This systematic review involving 30 clinical trials and 1891 subjects was conducted to compare the effects of music therapy or music medicine
interventions and standard care with standard care alone, or standard care and other interventions in improving psychological and physical outcomes in patients with cancer. Databases used for the review included the Cochrane Central Register of Controlled Trials (CENTRAL) Cochrane Library 2010, Issue 10), MEDLINE, EMBASE, CINAHL, PsycINFO, LILACS, Science Citation Index, CancerLit, www.musictherapyworld.net
, CAIRSS, Proquest Digital Dissertations, ClinicalTrials.gov, Current Controlled Trials, and the National Research Register.
Results indicate beneficial effects of music on anxiety, pain, mood, and quality of life in cancer patients. However, the authors point to the lack of a robust study design in several trials included in the review. Additional studies with strong methodology are needed to establish use of music therapy.
Cassileth BR, et al. Music therapy for mood disturbance during hospitalization for autologous stem cell transplantation: a randomized controlled trial. Cancer 2003;98(12):2723-9.
This study involved 69 patients with hematologic malignancy scheduled to undergo high-dose therapy with autologous stem cell transplantation (HDT/ASCT), a procedure that causes significant psychological distress. Patients were randomized to receive music therapy given by trained music therapists or standard care. Patients who received music therapy reported less mood disturbance compared to the control group. Researchers suggest that music therapy can be used as an effective intervention to reduce mood disturbance in patients undergoing HDT/ASCT.
Hilliard RE. The effects of music therapy on the quality and length of life of people diagnosed with terminal cancer. J Music Ther 2003;40(2):113-37.
Eighty patients with terminal cancer were randomly assigned in this study to receive music therapy or routine care.
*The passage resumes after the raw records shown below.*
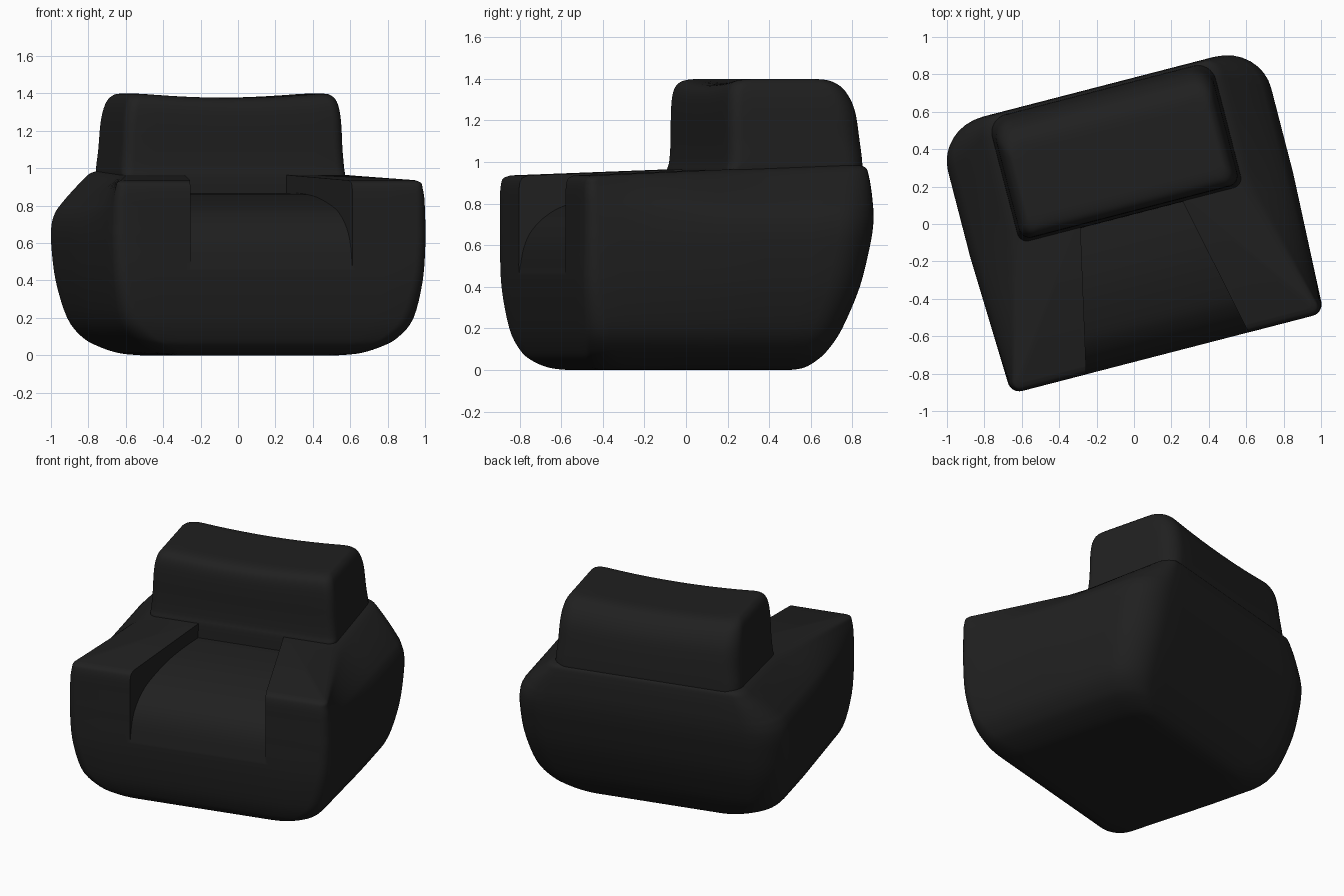
import bpy, bmesh, math

if "Cube" in bpy.data.objects:
    bpy.data.objects.remove(bpy.data.objects["Cube"])

TURN = math.radians(14.5)
black = bpy.data.materials.new("black upholstery")
black.diffuse_color = (0.0145, 0.0145, 0.0145, 1)
black.use_nodes = True
black.node_tree.nodes["Principled BSDF"].inputs["Base Color"].default_value = black.diffuse_color


def smooth_rows(rows, steps=4):
    """Catmull-Rom resampling of the key slices."""
    out = []
    for i in range(len(rows) - 1):
        p = [rows[max(i - 1, 0)], rows[i], rows[i + 1], rows[min(i + 2, len(rows) - 1)]]
        for s in range(steps):
            t = s / steps
            out.append([0.5 * (2 * b + (c - a) * t + (2 * a - 5 * b + 4 * c - d) * t * t
                               + (3 * b - a - 3 * c + d) * t ** 3) for a, b, c, d in zip(*p)])
    return out + [list(rows[-1])]


def outline(wf, wr, front, back, rf, rb, n=8, m=10):
    """Rounded rectangle whose width changes from wf (front) to wr (rear)."""
    pts = []
    corners = [(wf, front, rf, -90), (wf, back, rb, 0), (-wf, back, rb, 90), (-wf, front, rf, 180)]
    for x, y, r, a0 in corners:
        cx = x - math.copysign(r, x)
        cy = y + r if y == front else y - r
        for i in range(n + 1):
            a = math.radians(a0 + 90 * i / n)
            pts.append((cx + r * math.cos(a), cy + r * math.sin(a)))
    full = []
    for k, p in enumerate(pts):
        full.append(p)
        if k % (n + 1) == n:                      # subdivide the straight side
            q = pts[(k + 1) % len(pts)]
            full += [(p[0] + (q[0] - p[0]) * j / m, p[1] + (q[1] - p[1]) * j / m) for j in range(1, m)]
    res = []
    for u, v in full:
        t = min(max((v - front) / (0.05 - front), 0), 1) if front < 0 else 1
        res.append((u * (1 + (wr / wf - 1) * t), v))
    return res


def make_object(name, bm):
    bmesh.ops.recalc_face_normals(bm, faces=bm.faces)
    me = bpy.data.meshes.new(name)
    bm.to_mesh(me)
    bm.free()
    ob = bpy.data.objects.new(name, me)
    bpy.context.collection.objects.link(ob)
    ob.rotation_euler.z = TURN
    me.materials.append(black)
    return ob


def stack(name, rows, height):
    """Skin a pile of horizontal slices."""
    bm = bmesh.new()
    loops = []
    for z, wf, wr, front, back, rf, rb in smooth_rows(rows):
        loops.append([bm.verts.new((u, v, height(u, v, z)))
                      for u, v in outline(wf, wr, front, back, rf, rb)])
    for a, b in zip(loops, loops[1:]):
        for i in range(len(a)):
            j = (i + 1) % len(a)
            bm.faces.new((a[i], a[j], b[j], b[i]))
    bm.faces.new(loops[0][::-1])
    bm.faces.new(loops[-1])
    return make_object(name, bm)


def shade(ob, angle):
    bpy.ops.object.select_all(action='DESELECT')
    ob.select_set(True)
    bpy.context.view_layer.objects.active = ob
    bpy.ops.object.shade_smooth_by_angle(angle=math.radians(angle))


# body with arms: z, front half width, rear half width, front, back, front radius, rear radius
body = stack("body_and_arms", [
    (0.00, 0.46, 0.46, -0.50, 0.43, 0.15, 0.15),
    (0.012, 0.56, 0.57, -0.57, 0.475, 0.14, 0.15),
    (0.05, 0.665, 0.68, -0.63, 0.515, 0.13, 0.16),
    (0.10, 0.74, 0.76, -0.66, 0.55, 0.11, 0.17),
    (0.20, 0.81, 0.83, -0.688, 0.605, 0.09, 0.19),
    (0.40, 0.85, 0.878, -0.712, 0.685, 0.07, 0.21),
    (0.60, 0.862, 0.892, -0.714, 0.735, 0.06, 0.22),
    (0.70, 0.862, 0.885, -0.714, 0.752, 0.06, 0.22),
    (0.76, 0.862, 0.865, -0.714, 0.757, 0.06, 0.22),
    (0.80, 0.862, 0.835, -0.714, 0.758, 0.06, 0.21),
    (0.85, 0.862, 0.775, -0.714, 0.757, 0.06, 0.18),
    (0.90, 0.858, 0.705, -0.711, 0.753, 0.06, 0.14),
    (0.935, 0.85, 0.65, -0.70, 0.742, 0.05, 0.10),
    (0.95, 0.82, 0.605, -0.67, 0.70, 0.04, 0.09),
], lambda u, v, z: z + max(0, min(1, (z - 0.8) / 0.15)) * 0.04 * (v + 0.3))

# hollow for the seat, wider toward the front, rolling down over the front edge
profile = smooth_rows([(0.12, 0.868), (-0.10, 0.866), (-0.30, 0.845), (-0.49, 0.793), (-0.58, 0.745),
                       (-0.65, 0.675), (-0.69, 0.59), (-0.712, 0.47), (-0.73, 0.38)])
profile += [(-0.95, 0.38), (-0.95, 1.2), (0.12, 1.2)]
bm = bmesh.new()
sides = [[bm.verts.new((s * (0.28 + (0.06 - v) * 0.217), v, z)) for v, z in profile] for s in (-1, 1)]
for i in range(len(profile)):
    j = (i + 1) % len(profile)
    bm.faces.new((sides[0][i], sides[0][j], sides[1][j], sides[1][i]))
bm.faces.new(sides[0])
bm.faces.new(sides[1])
cutter = make_object("seat_cutter", bm)
cutter.hide_render = True

cut = body.modifiers.new("seat hollow", 'BOOLEAN')
cut.operation = 'DIFFERENCE'
cut.solver = 'EXACT'
cut.object = cutter
bpy.context.view_layer.objects.active = body
bpy.ops.object.modifier_apply(modifier=cut.name)
bpy.data.objects.remove(cutter)
shade(body, 35)

# backrest block with a slightly dipped top
backrest = stack("backrest", [
    (0.80, 0.60, 0.60, 0.05, 0.70, 0.05, 0.10),
    (0.95, 0.615, 0.615, 0.052, 0.735, 0.05, 0.10),
    (1.00, 0.616, 0.616, 0.062, 0.738, 0.06, 0.10),
    (1.10, 0.608, 0.608, 0.067, 0.73, 0.06, 0.11),
    (1.25, 0.60, 0.60, 0.067, 0.708, 0.06, 0.11),
    (1.34, 0.585, 0.585, 0.075, 0.665, 0.06, 0.10),
    (1.385, 0.56, 0.56, 0.10, 0.615, 0.06, 0.09),
    (1.403, 0.51, 0.51, 0.15, 0.56, 0.06, 0.08),
    (1.405, 0.35, 0.35, 0.23, 0.48, 0.05, 0.06),
    (1.405, 0.10, 0.10, 0.32, 0.40, 0.02, 0.02),
], lambda u, v, z: z - 0.028 * max(0, min(1, (z - 1) / 0.4)) * max(0, 1 - (u / 0.55) ** 2))
shade(backrest, 60)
All participants received at least two visits and quality of life assessments. Patients who received music therapy experienced increased quality of life compared to those who received only routine care. Although there were no significant differences between the two groups in physical functioning or length of life, music therapy improved the quality of life in patients with terminal cancer.